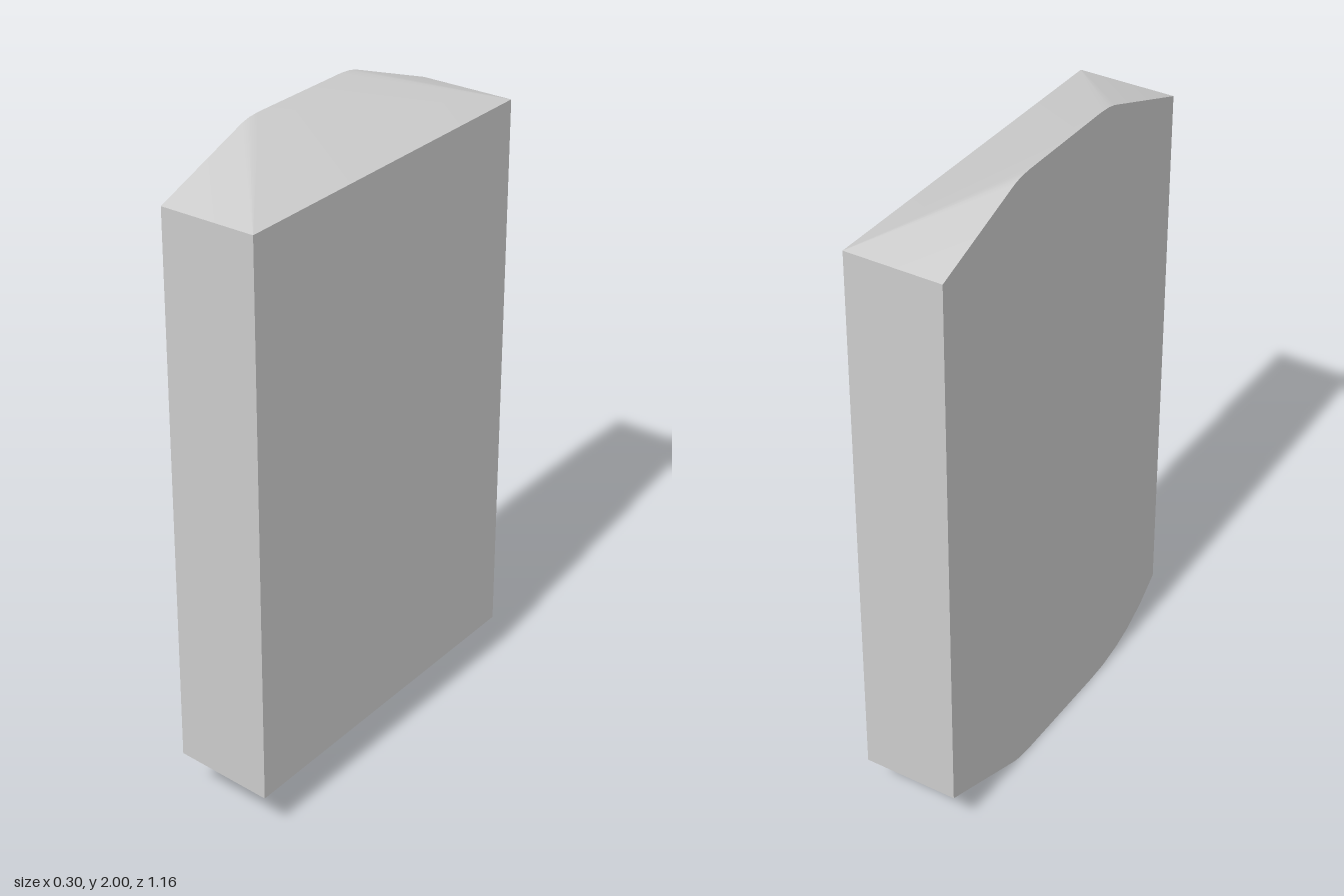
import * as THREE from 'three';
import { toCreasedNormals } from 'three/addons/utils/BufferGeometryUtils.js';
import { ConvexGeometry } from 'three/addons/geometries/ConvexGeometry.js';

export function createModel() {
  const group = new THREE.Group();
  const halfX = 0.15, halfZ = 0.58;

  // Rectangular face on the +x side
  const points = [];
  for (const z of [-halfZ, halfZ])
    for (const y of [0.13, 1.87]) points.push(new THREE.Vector3(halfX, y, z));

  // Taller -x face: chamfered corners eased into the flat ends, as [z, y]
  const chamfer = [[0.58, 0.13], [0.25, 0.01], [0.22, 0.003], [0.18, 0]];
  // The lower front corner is a fuller curve
  const curve = [[0.58, 0.155], [0.5, 0.09], [0.42, 0.045], [0.35, 0.02], [0.27, 0.004], [0.2, 0]];
  const outline = [
    ...chamfer.map(([z, y]) => [z, 2 - y]),
    ...chamfer.map(([z, y]) => [-z, 2 - y]),
    ...chamfer.map(([z, y]) => [-z, y]),
    ...curve,
  ];
  for (const [z, y] of outline) points.push(new THREE.Vector3(-halfX, y, z));

  // Solid block spanning the two faces
  const block = new THREE.Mesh(
    toCreasedNormals(new ConvexGeometry(points), 0.25),
    new THREE.MeshStandardMaterial({ color: 0xcccccc })
  );
  block.name = 'chamferedBlock';
  group.add(block);
  return group;
}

= = = = =

_DESCRIPTION OF THE TASK_:
Reproduce the records above exactly, starting with the line that contains "export function createModel()" and ending with the last line.

_WRITTEN RESPONSE_:
export function createModel() {
  const group = new THREE.Group();
  const halfX = 0.15, halfZ = 0.58;

  // Rectangular face on the +x side
  const points = [];
  for (const z of [-halfZ, halfZ])
    for (const y of [0.13, 1.87]) points.push(new THREE.Vector3(halfX, y, z));

  // Taller -x face: chamfered corners eased into the flat ends, as [z, y]
  const chamfer = [[0.58, 0.13], [0.25, 0.01], [0.22, 0.003], [0.18, 0]];
  // The lower front corner is a fuller curve
  const curve = [[0.58, 0.155], [0.5, 0.09], [0.42, 0.045], [0.35, 0.02], [0.27, 0.004], [0.2, 0]];
  const outline = [
    ...chamfer.map(([z, y]) => [z, 2 - y]),
    ...chamfer.map(([z, y]) => [-z, 2 - y]),
    ...chamfer.map(([z, y]) => [-z, y]),
    ...curve,
  ];
  for (const [z, y] of outline) points.push(new THREE.Vector3(-halfX, y, z));

  // Solid block spanning the two faces
  const block = new THREE.Mesh(
    toCreasedNormals(new ConvexGeometry(points), 0.25),
    new THREE.MeshStandardMaterial({ color: 0xcccccc })
  );
  block.name = 'chamferedBlock';
  group.add(block);
  return group;
}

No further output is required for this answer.